▶ _Records provided_:

[Start of section]

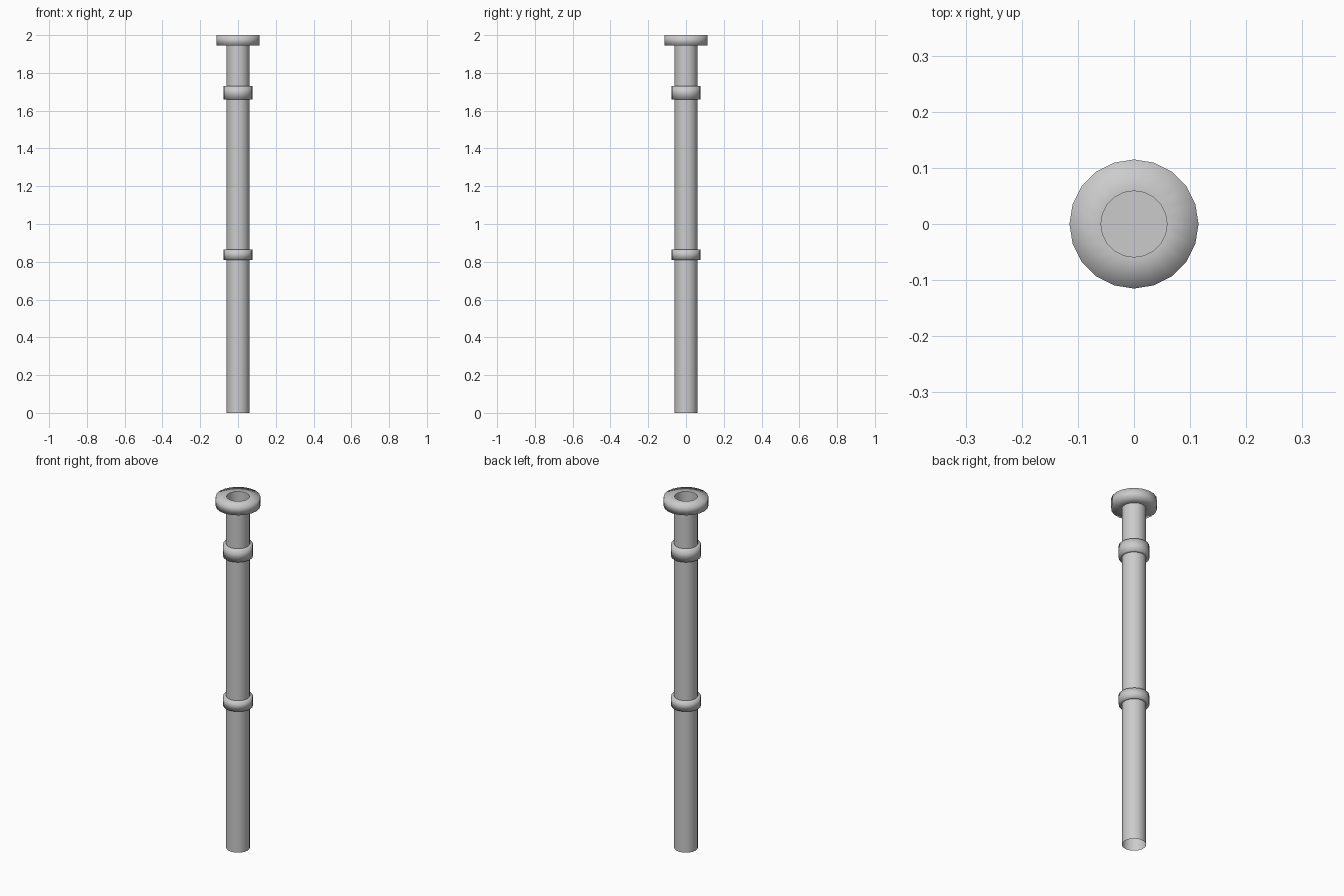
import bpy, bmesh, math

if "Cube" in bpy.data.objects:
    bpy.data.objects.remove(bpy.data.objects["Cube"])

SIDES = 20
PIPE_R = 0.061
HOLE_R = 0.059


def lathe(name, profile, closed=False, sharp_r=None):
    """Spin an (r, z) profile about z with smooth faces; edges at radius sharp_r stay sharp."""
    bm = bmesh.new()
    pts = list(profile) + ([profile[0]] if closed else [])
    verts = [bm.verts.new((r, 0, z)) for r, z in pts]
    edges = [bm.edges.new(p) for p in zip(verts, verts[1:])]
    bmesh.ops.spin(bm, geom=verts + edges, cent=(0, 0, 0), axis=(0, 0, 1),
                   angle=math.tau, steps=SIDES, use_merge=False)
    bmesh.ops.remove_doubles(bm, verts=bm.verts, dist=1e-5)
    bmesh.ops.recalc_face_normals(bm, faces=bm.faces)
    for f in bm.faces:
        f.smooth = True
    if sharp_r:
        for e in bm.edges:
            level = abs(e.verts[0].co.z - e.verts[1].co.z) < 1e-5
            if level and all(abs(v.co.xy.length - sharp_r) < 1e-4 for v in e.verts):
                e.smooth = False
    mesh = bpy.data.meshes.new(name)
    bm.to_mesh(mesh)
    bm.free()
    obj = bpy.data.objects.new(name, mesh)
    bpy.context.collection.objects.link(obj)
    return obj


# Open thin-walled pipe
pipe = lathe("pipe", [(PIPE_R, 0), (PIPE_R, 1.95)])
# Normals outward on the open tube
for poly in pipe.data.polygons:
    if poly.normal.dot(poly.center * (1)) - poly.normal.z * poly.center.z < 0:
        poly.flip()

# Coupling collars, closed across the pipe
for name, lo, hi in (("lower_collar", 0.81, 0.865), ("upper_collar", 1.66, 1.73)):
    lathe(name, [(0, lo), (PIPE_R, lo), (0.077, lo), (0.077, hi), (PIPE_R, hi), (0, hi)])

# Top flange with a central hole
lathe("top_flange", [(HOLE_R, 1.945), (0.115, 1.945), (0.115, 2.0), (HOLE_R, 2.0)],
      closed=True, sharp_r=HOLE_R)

[End of section]

▶ _About this exercise_: Look through the material above and print exactly the lines from the one containing "(r, z) profile" to the one containing "angle=math.tau, steps=SIDES, use_merge=False)", both included, and nothing more.

▶ _Task response_:
    """Spin an (r, z) profile about z with smooth faces; edges at radius sharp_r stay sharp."""
    bm = bmesh.new()
    pts = list(profile) + ([profile[0]] if closed else [])
    verts = [bm.verts.new((r, 0, z)) for r, z in pts]
    edges = [bm.edges.new(p) for p in zip(verts, verts[1:])]
    bmesh.ops.spin(bm, geom=verts + edges, cent=(0, 0, 0), axis=(0, 0, 1),
                   angle=math.tau, steps=SIDES, use_merge=False)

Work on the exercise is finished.